birds eye view

i asked my friend jen to post something about the experience she had last sunday, when she and her family stood with an estimated 50,000 people at the "oval" at colorado state university campus to hear obama speak.
so here she is!

We knew that taking 2 small children to a political rally that was expected to draw thousands of people could be considered cause for concern for our sanity. We also felt this could be one of those moments in history that they would be able to look back on and be proud that they were there, even if they didn’t fully understand the implication or importance.

We arrived to find that people were indeed already starting to line up, even though Obama wasn’t scheduled to arrive for another six hours. We decided to hunker down and set up camp. We were easily within the first several hundred people there, which we were later glad for, given the amazing turn out. We started out camped just around the corner from the makeshift entrance to the south end of the oval. The kids were excited that there was such a buzz in the air. They played Frisbee and tag and ran around with the kids of other crazy liberal parents.

A couple of hours later, the line started moving forward, even though they were still not allowing access to the Oval. They had us position ourselves 6 per row (there were 6 in our group- how fortunate!), and moved us closer to the corner. We later learned that this was probably because the line by then extended all the way across campus to Shields, north on Shields, and the wrapped itself around Laurel…. And still several hours to go! We were now situated in an area with some grass and trees next to us, which was great for the kids, as well as grown-ups, finding ways to pass the time. Good thing chess is a long game. Volunteers cruised the crowd with clipboards, making everyone sign in with names and addresses, and we received Xs on our hands to gain admittance. Obama-bling and Obama-wear were for sale all over.

When things started to get close, we packed all our stuff back to the van, and we started to move toward the entrance. As we worked our way around the corner, we passed more riot gear than I’d ever seen on campus… surreal to say the least. They had the whole Oval fenced in, with an entrance created in the fashion of airport security. Maybe 15 metal detectors created the “gate”, that we were herded though with amazing efficiency. Our electronics had to be turned on, and were examined and returned as we passed through security. We followed the line of people to the north end of the Oval, where there were bleachers set up behind a podium stage area. The bleachers were reserved for VIPs, people who had worked and volunteered for the campaign. We were allowed to file in, and set ourselves up in much the same way we might have for a summer picnic concert. We were maybe 30 feet from the podium, lounged on our spread out jackets, the day was spectacular, music and excitement filled the air. This would be SO COOL.

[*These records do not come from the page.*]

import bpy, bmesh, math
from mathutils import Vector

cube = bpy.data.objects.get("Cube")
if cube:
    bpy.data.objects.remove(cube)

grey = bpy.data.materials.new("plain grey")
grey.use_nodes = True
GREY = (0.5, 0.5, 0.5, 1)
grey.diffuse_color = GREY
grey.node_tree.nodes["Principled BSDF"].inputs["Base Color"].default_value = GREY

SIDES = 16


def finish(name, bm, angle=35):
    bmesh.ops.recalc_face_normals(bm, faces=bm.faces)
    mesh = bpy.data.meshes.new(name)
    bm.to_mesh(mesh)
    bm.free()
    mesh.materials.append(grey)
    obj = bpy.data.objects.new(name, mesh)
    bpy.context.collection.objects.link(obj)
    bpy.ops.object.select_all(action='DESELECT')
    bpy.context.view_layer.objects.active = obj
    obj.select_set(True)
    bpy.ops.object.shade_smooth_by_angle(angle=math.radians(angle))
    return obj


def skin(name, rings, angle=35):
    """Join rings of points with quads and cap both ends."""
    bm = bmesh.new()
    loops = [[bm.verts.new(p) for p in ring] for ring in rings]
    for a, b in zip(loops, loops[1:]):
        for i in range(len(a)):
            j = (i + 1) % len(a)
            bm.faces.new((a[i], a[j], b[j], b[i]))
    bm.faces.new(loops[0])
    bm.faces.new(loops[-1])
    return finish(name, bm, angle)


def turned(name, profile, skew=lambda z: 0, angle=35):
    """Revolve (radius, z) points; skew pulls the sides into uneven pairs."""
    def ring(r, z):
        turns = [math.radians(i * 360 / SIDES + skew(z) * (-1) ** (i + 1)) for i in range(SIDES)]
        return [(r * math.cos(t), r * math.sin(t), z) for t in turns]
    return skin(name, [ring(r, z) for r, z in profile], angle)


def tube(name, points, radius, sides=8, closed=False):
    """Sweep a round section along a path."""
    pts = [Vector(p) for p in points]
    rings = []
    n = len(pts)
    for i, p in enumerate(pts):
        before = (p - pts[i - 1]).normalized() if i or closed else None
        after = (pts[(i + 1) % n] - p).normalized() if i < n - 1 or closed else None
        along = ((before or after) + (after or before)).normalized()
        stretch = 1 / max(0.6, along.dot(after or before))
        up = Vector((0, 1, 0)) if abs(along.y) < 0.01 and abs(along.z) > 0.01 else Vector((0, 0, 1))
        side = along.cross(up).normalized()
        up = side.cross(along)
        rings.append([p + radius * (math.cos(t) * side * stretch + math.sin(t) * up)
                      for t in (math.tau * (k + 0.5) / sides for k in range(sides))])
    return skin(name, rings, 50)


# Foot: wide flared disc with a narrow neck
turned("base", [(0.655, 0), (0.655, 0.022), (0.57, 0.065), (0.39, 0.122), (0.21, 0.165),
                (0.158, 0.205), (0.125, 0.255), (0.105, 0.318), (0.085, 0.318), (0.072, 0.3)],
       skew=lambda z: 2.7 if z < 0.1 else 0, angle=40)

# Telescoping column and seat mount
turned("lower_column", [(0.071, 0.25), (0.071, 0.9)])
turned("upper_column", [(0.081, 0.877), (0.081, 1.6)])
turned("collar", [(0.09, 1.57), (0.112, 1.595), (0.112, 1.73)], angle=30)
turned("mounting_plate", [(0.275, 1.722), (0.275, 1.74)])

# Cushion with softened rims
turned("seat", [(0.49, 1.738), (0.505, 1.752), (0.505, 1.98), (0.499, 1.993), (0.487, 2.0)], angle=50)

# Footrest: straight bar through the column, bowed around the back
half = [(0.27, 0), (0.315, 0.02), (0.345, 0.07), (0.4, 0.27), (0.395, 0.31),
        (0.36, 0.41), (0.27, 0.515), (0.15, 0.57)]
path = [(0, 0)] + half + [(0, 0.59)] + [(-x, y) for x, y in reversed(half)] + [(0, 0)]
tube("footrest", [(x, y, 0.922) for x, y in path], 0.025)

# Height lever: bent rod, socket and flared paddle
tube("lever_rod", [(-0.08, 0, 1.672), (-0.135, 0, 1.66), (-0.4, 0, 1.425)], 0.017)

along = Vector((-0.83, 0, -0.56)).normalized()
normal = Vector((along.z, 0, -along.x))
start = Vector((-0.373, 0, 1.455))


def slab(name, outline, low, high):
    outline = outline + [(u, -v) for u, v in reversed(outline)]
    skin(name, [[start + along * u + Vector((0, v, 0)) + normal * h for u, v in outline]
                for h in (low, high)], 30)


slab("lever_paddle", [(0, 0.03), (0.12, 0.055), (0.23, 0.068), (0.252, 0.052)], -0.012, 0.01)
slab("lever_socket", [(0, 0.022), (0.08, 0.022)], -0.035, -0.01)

Shortly after settling in, we experienced the first of several “surges”. We were moved forward, closer in to the gated off bleacher area. This resulted in standing-room-only-sardine-style seating. No more comfy lounging… that made things with kiddos a bit more challenging for the last hour or so, but the kids continued to be champs, all the way thru. After we Pledged our Allegiance and the National Anthem was sung, they started to bring through opening speakers. These included our Governor Bill Ritter, as well as Betsy Markey, congressional candidate. True to kid form, twenty minutes before Obama came out, Rhys announced he had to pee. Andy and Rhys inched their way out of the crowd to the potties, and unfortunately couldn’t make it back to us, finding a place by the bleachers.

As Gov Ritter was speaking, the motorcade arrived, and , from our vantage point we could see the motorcycle boys and all their commotion behind the bleachers. Shortly thereafter, Barack Obama entered amid wild waving, cheers and cameras. It was sort of like being at a concert, all psyched to get tickets on the floor, only to realize that being packed in the way we were, it might have been better to get the elevated seats in the back… but here there were no elevated seats in the back- we all had floor seats. Being as close as we were, at least we were able to see him pretty well, between being bounced round and blocked by hands and heads and cameras and cell phones. At least it was all good-natured and positive. I held Kelsey on my shoulders off and on, and she really did pay attention to what he was saying. She livened notably when he talked about making sure that all children had the ability to receive a good education. Barack Obama is every bit the impressive speaker and presence I anticipated he would be. It was fantastic.

When Obama was done speaking, I turned around and was astounded to see that not only had the entire Oval filled to capacity, but people still appeared to be streaming in. It was AMAZING, if not a trifle claustrophobic. It took quite some time (and patience) to wade through all that mayhem to get back to our van. There we reconnected with Andy and Rhys, and with some of our friends. We popped the top to the van (as well as to some beers) and waited in hippie van style for the thousands to dissipate (some 50,000 according to local news today- WOW!).

It was an unprecedented presidential candidate visit, in an unprecedented election, in unprecedented times. Times demanding change, as Barack Obama puts forth. Let’s hope we get to see that change start, just over a week from now.

No comments: